*** The data ***
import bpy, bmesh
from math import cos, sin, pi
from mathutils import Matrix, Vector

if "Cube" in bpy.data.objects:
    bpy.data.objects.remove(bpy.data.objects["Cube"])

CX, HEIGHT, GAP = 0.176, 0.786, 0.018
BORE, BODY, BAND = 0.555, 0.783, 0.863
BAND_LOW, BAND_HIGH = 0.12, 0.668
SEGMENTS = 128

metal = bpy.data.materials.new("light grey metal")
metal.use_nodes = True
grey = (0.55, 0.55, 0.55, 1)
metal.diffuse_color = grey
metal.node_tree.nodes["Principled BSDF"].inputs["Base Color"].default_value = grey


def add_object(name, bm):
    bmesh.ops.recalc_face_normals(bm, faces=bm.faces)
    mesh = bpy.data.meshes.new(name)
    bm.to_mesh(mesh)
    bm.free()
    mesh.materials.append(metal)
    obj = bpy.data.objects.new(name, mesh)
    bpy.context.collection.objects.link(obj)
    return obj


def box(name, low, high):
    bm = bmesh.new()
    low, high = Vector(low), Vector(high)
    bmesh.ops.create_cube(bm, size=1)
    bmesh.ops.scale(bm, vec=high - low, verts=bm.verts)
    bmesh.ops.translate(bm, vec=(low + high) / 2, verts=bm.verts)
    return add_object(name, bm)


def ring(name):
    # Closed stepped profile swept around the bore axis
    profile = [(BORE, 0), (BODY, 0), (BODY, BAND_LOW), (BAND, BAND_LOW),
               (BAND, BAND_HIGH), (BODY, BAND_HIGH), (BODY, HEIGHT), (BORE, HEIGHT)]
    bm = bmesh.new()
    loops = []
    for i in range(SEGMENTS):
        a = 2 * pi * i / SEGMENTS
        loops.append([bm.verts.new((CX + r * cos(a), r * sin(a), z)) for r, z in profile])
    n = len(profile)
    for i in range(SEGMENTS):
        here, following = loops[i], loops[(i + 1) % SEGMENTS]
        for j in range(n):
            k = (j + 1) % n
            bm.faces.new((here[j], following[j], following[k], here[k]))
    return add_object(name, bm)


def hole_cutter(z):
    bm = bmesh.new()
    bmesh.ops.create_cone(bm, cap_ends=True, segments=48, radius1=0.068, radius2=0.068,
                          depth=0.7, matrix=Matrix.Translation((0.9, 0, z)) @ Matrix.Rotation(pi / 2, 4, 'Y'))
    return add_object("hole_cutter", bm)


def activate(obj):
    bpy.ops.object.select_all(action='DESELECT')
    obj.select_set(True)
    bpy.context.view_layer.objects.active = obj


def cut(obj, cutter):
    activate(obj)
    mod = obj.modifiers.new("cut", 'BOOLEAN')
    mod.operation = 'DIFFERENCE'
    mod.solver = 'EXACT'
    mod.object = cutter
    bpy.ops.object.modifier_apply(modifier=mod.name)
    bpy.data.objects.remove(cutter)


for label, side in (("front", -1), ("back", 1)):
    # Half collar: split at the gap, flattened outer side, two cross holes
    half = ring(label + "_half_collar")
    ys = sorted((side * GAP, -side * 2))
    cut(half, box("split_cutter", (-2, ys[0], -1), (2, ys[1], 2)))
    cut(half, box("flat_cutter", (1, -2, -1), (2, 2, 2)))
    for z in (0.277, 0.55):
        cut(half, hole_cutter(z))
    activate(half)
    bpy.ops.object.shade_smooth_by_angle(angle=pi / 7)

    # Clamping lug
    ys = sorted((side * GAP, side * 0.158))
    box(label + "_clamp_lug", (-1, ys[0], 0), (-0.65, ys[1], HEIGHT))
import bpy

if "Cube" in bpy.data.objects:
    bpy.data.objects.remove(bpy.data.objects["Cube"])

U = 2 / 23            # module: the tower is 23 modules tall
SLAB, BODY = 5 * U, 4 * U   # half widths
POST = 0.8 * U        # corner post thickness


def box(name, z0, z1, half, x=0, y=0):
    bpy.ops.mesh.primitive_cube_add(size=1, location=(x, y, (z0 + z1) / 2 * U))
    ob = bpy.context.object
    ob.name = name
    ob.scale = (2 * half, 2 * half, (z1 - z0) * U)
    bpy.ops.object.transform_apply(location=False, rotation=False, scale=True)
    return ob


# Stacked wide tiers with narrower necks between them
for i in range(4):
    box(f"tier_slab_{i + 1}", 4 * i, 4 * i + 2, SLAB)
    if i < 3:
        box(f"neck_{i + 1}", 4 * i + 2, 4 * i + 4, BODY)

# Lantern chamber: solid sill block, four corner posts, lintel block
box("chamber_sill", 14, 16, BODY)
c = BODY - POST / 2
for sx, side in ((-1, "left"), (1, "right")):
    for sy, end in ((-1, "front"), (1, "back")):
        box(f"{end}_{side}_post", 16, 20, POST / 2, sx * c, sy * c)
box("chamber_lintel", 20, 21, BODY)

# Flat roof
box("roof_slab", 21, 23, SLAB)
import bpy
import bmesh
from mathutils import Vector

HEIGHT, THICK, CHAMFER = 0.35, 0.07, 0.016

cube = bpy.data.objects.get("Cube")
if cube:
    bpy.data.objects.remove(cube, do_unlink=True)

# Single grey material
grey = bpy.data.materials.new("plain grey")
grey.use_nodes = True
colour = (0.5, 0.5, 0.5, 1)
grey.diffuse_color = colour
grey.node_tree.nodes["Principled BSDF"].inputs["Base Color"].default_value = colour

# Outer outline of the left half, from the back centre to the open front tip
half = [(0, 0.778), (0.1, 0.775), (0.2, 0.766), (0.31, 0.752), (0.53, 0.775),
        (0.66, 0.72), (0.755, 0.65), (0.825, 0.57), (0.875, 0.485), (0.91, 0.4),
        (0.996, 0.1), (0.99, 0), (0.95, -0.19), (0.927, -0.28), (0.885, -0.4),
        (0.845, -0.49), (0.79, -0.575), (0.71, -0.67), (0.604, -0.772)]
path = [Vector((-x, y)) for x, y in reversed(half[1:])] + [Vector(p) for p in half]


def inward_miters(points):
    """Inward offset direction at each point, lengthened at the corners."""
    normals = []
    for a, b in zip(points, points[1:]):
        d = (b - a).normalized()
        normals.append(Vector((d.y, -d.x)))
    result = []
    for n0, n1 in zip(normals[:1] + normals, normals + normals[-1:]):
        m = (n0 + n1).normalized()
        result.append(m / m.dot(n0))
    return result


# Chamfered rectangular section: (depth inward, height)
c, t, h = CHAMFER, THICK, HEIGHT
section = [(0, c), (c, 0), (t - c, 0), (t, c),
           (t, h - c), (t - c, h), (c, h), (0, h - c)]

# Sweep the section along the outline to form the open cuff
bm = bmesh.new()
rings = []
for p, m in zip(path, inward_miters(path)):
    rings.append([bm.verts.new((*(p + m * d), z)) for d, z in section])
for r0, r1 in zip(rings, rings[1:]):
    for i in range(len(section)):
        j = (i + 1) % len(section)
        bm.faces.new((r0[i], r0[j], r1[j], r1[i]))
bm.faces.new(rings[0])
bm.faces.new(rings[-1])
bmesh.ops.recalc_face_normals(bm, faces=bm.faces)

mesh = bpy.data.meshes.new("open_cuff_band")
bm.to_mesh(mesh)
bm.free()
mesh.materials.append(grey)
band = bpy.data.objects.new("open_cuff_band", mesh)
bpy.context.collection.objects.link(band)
***
### Problem requirements
Set the entries down again exactly, beginning with their first line and ending with the line that contains "SEGMENTS = 128"; omit all other lines.

### Answer for this exercise
import bpy, bmesh
from math import cos, sin, pi
from mathutils import Matrix, Vector

if "Cube" in bpy.data.objects:
    bpy.data.objects.remove(bpy.data.objects["Cube"])

CX, HEIGHT, GAP = 0.176, 0.786, 0.018
BORE, BODY, BAND = 0.555, 0.783, 0.863
BAND_LOW, BAND_HIGH = 0.12, 0.668
SEGMENTS = 128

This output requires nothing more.